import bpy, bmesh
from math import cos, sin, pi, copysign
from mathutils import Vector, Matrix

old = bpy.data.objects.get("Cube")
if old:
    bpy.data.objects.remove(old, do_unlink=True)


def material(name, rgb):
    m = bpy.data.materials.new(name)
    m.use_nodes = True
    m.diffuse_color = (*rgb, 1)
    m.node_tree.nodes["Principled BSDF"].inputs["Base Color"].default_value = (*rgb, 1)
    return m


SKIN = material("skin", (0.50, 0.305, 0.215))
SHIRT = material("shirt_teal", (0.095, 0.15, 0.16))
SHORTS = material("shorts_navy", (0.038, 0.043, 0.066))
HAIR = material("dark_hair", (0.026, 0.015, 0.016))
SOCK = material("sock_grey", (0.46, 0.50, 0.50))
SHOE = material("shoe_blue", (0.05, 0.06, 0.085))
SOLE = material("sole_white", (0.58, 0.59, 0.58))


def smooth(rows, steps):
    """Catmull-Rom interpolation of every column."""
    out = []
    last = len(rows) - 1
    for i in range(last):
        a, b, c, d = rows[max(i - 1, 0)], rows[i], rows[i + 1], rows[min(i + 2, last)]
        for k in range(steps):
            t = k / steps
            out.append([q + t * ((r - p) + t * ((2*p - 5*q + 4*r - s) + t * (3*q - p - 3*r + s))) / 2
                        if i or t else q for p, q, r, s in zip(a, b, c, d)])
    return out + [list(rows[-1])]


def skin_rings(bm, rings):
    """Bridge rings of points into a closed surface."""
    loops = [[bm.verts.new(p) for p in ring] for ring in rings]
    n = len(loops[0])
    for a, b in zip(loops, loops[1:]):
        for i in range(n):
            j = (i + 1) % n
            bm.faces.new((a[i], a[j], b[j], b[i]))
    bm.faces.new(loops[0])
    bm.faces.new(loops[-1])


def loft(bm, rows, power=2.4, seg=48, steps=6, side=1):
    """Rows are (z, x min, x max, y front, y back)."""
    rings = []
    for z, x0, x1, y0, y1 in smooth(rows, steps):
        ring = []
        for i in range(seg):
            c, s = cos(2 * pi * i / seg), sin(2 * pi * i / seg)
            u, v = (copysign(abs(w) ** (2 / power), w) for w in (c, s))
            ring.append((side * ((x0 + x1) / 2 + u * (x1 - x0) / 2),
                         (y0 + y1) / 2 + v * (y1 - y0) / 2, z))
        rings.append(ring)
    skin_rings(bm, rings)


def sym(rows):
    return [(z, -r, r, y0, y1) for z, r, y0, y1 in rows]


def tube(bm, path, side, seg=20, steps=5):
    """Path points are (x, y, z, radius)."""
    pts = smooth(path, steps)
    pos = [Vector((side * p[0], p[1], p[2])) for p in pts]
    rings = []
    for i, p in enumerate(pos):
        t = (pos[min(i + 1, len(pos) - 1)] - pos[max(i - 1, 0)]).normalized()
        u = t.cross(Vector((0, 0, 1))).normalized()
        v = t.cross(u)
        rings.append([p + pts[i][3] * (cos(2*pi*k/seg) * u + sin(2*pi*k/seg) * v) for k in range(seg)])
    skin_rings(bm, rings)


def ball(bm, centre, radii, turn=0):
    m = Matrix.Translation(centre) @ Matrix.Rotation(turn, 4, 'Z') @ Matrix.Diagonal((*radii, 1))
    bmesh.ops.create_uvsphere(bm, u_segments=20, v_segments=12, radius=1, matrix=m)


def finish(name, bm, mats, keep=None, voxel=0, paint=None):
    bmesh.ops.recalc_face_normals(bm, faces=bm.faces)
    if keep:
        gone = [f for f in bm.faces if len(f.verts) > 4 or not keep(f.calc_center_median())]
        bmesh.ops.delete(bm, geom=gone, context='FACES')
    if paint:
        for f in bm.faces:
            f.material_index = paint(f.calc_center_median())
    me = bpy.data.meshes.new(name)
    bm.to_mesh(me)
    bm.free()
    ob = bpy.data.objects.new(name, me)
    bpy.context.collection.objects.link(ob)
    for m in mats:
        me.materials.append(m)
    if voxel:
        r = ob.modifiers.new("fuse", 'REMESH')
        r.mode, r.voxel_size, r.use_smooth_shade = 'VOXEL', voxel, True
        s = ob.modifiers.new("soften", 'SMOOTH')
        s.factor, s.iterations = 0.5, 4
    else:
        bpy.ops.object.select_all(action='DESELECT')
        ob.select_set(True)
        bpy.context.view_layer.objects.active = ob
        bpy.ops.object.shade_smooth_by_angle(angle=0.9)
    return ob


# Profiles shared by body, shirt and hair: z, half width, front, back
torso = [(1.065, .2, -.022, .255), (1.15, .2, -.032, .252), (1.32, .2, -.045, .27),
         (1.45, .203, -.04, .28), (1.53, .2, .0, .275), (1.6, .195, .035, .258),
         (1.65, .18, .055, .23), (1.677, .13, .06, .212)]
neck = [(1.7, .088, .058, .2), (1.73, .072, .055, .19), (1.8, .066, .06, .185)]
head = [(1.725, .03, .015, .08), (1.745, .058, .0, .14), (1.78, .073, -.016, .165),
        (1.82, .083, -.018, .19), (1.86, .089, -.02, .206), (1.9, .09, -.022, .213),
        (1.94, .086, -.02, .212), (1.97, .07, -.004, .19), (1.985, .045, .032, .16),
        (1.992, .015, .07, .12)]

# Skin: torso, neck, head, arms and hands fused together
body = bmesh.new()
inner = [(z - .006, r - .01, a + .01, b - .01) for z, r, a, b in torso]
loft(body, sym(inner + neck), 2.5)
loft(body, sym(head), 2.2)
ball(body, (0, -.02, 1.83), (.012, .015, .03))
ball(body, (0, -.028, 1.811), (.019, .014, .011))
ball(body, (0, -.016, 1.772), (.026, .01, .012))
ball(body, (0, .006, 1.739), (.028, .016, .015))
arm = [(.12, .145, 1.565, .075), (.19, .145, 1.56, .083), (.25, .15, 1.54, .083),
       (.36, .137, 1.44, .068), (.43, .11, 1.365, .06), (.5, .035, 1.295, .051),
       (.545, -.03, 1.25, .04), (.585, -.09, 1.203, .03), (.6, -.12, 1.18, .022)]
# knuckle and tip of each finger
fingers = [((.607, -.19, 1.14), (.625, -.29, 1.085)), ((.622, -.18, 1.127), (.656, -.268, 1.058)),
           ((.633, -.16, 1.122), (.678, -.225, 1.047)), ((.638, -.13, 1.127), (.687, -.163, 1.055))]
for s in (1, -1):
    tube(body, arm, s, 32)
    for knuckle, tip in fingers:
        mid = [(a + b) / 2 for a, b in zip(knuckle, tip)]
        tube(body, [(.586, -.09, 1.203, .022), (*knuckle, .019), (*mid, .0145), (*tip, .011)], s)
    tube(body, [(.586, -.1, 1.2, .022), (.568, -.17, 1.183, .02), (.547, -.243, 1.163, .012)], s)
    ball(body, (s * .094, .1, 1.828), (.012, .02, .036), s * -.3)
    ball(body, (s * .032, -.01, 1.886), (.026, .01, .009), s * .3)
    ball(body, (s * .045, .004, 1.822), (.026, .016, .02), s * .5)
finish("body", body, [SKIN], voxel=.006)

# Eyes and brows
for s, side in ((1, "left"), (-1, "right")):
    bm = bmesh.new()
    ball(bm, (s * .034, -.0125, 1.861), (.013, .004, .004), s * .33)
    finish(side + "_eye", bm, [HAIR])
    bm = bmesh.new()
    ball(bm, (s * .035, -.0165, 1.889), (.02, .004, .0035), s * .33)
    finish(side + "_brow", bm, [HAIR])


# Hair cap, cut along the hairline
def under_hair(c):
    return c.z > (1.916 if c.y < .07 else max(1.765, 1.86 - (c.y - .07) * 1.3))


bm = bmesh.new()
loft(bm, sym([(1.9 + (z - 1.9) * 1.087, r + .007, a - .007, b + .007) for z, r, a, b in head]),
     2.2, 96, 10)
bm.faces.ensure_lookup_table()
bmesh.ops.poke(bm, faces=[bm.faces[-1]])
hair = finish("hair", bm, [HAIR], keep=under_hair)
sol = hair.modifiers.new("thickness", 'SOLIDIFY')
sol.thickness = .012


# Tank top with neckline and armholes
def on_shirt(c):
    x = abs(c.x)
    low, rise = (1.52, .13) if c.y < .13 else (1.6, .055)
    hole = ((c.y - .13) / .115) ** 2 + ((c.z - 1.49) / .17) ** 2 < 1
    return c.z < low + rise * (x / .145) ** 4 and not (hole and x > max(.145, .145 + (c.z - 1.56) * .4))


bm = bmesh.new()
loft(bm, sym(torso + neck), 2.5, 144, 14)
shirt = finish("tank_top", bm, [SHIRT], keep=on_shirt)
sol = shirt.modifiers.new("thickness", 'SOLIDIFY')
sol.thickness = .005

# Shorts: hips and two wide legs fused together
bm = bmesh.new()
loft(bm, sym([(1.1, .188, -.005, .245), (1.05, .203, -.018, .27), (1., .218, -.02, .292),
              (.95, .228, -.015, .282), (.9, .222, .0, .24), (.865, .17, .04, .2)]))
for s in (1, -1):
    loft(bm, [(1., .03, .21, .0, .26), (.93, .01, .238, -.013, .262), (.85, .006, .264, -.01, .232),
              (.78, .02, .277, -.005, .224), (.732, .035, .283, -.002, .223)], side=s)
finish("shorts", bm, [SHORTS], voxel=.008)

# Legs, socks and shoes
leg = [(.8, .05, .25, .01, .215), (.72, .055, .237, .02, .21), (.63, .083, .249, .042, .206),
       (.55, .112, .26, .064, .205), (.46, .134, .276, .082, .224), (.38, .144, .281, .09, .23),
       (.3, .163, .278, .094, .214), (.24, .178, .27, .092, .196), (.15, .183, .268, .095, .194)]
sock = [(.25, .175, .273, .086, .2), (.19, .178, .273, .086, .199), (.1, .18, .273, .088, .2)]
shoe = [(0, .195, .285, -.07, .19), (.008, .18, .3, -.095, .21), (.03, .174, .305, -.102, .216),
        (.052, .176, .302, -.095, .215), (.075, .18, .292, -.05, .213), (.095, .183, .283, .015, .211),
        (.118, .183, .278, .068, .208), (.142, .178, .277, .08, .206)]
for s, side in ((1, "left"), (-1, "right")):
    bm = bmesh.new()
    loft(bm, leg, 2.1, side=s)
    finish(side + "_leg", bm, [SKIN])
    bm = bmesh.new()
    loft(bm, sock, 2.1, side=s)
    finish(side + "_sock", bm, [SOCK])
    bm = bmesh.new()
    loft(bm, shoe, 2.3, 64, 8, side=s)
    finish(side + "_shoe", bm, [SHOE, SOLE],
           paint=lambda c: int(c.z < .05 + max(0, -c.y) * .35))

========================

*TASK REQUIREMENTS*
Reproduce, line for line, the material, starting at its first line, and end once the line holding "(0.50, 0.305, 0.215))" has been output.

*THE ANSWER*
import bpy, bmesh
from math import cos, sin, pi, copysign
from mathutils import Vector, Matrix

old = bpy.data.objects.get("Cube")
if old:
    bpy.data.objects.remove(old, do_unlink=True)


def material(name, rgb):
    m = bpy.data.materials.new(name)
    m.use_nodes = True
    m.diffuse_color = (*rgb, 1)
    m.node_tree.nodes["Principled BSDF"].inputs["Base Color"].default_value = (*rgb, 1)
    return m


SKIN = material("skin", (0.50, 0.305, 0.215))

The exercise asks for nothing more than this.